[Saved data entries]
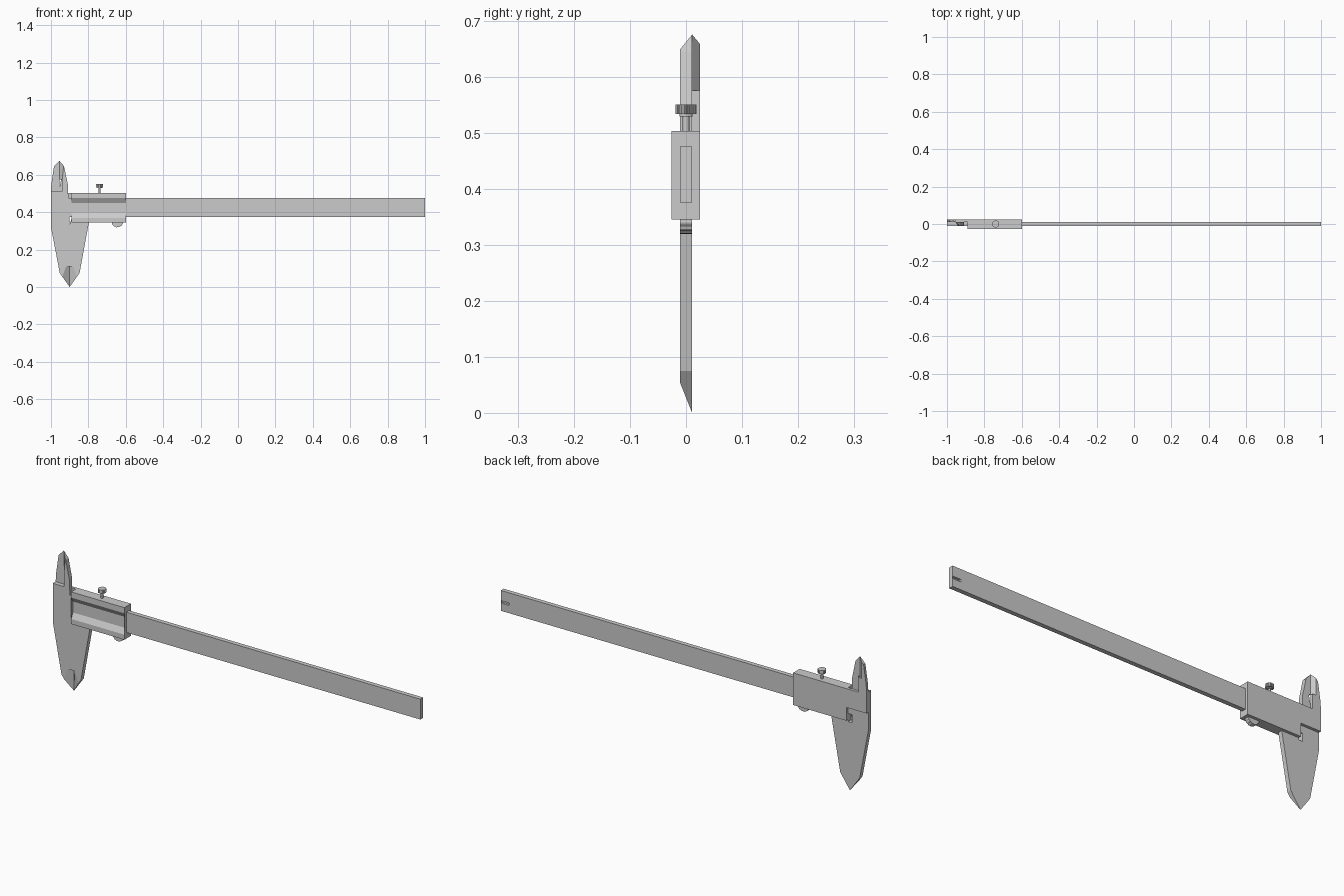
import bpy, bmesh
from math import sin, cos, pi

if "Cube" in bpy.data.objects:
    bpy.data.objects.remove(bpy.data.objects["Cube"])

T = 0.011            # half thickness of beam and jaws
YF, YB = -0.026, 0.025  # slider front and back
MID = -0.9           # plane where the outside jaws meet


def finish(name, bm):
    bmesh.ops.remove_doubles(bm, verts=bm.verts, dist=1e-5)
    bmesh.ops.dissolve_degenerate(bm, edges=bm.edges, dist=1e-5)
    bmesh.ops.recalc_face_normals(bm, faces=bm.faces)
    me = bpy.data.meshes.new(name)
    bm.to_mesh(me)
    bm.free()
    ob = bpy.data.objects.new(name, me)
    bpy.context.collection.objects.link(ob)
    return ob


def loft(name, a, b):
    """Solid between two outlines with the same number of 3D points."""
    bm = bmesh.new()
    va = [bm.verts.new(p) for p in a]
    vb = [bm.verts.new(p) for p in b]
    n = len(va)
    for i in range(n):
        j = (i + 1) % n
        bm.faces.new((va[i], va[j], vb[j], vb[i]))
    bmesh.ops.remove_doubles(bm, verts=bm.verts, dist=1e-5)
    for y_pts in (a, b):
        loop = []
        for p in y_pts:
            v = min(bm.verts, key=lambda q: sum((q.co[k] - p[k]) ** 2 for k in range(3)))
            if not loop or loop[-1] != v:
                loop.append(v)
        if loop[0] == loop[-1]:
            loop.pop()
        bm.faces.new(loop)
    bmesh.ops.triangulate(bm, faces=[f for f in bm.faces if len(f.verts) > 4])
    return finish(name, bm)


def plate(name, front, back, y0, y1):
    """Plate in the XZ plane whose front and back outlines may differ."""
    return loft(name, [(x, y0, z) for x, z in front], [(x, y1, z) for x, z in back])


def bar(name, yz, x0, x1):
    return loft(name, [(x0, y, z) for y, z in yz], [(x1, y, z) for y, z in yz])


def lathe_disc(name, x, z0, z1, radii, count):
    pts = []
    for i in range(count):
        r, a = radii[i % len(radii)], 2 * pi * i / count
        pts.append((x + r * cos(a), r * sin(a)))
    return loft(name, [(px, py, z0) for px, py in pts], [(px, py, z1) for px, py in pts])


# outside jaw tips with a knife-edge bevel on the front
tip_front = [(MID, .335), (MID, .11), (-.92, .11), (-.939, .055), (-.953, .075)]
tip_back = [(MID, .335), (MID, .11), (MID, .11), (MID, 0), (-.953, .075)]


def mirrored(pts):
    return [(2 * MID - x, z) for x, z in pts]


# fixed jaw: lower jaw, body and bevelled inside jaw
left_side = [(-1, .32), (-1, .51), (-.94, .51), (-.94, .575)]
right_side = [(-.93, .645), (-.91, .55), (-.91, .335)]
plate("fixed_jaw",
      tip_front + left_side + [(-.94, .575), (-.932, .648)] + right_side,
      tip_back + left_side + [(-.955, .575), (-.955, .675)] + right_side, -T, T)

# moving lower jaw
root = [(-.797, .347), (-.797, .365), (-.89, .365), (-.89, .335)]
plate("moving_jaw", mirrored(tip_front) + root, mirrored(tip_back) + root, -T, T)

# moving inside jaw on the back plate
base = [(-.89, .41), (-.89, .503), (-.955, .503), (-.955, .575)]
outer = [(-.984, .645), (-.998, .55), (-1, .51), (-1, .41)]
plate("moving_inside_jaw",
      base + [(-.955, .575), (-.955, .675)] + outer,
      base + [(-.972, .575), (-.972, .658)] + outer, T, YB)

# beam, with a short rear groove at its free end
box = [(-T, .375), (T, .375), (T, .475), (-T, .475)]
groove = [(T, .413), (0, .413), (0, .425), (T, .425)]
bar("beam", box, -.91, .955)
bar("beam_end", box[:2] + groove + box[2:], .955, 1)

# slider sleeve with sloped window edges
bar("slider", [(YB, .345), (YF, .345), (YF, .37), (-T, .396), (-T, .375), (T, .375),
               (T, .475), (-T, .475), (-T, .45), (YF, .475), (YF, .503), (YB, .503)],
    -.89, -.6)

# locking screw
lathe_disc("screw_shaft", -.74, .49, .535, [.006], 20)
lathe_disc("screw_collar", -.74, .529, .535, [.012], 24)
lathe_disc("screw_knob", -.74, .533, .55, [.019, .019, .0175, .0175], 96)

# ribbed thumb rest
N = 28
arc = [(-.645 + r * cos(a), .35 + r * sin(a))
       for i in range(N + 1)
       for r, a in [(.031 - .0015 * (i // 2 % 2), pi + pi * i / N)]]
plate("thumb_rest", arc, arc, -T, T)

**Task to complete:** All lines above from the one with "# moving inside jaw on the back plate" to the one with "base + [(-.955, .575), (-.955, .675)]", inclusive, should be copied exactly, and no other lines.

**Solution:**
# moving inside jaw on the back plate
base = [(-.89, .41), (-.89, .503), (-.955, .503), (-.955, .575)]
outer = [(-.984, .645), (-.998, .55), (-1, .51), (-1, .41)]
plate("moving_inside_jaw",
      base + [(-.955, .575), (-.955, .675)] + outer,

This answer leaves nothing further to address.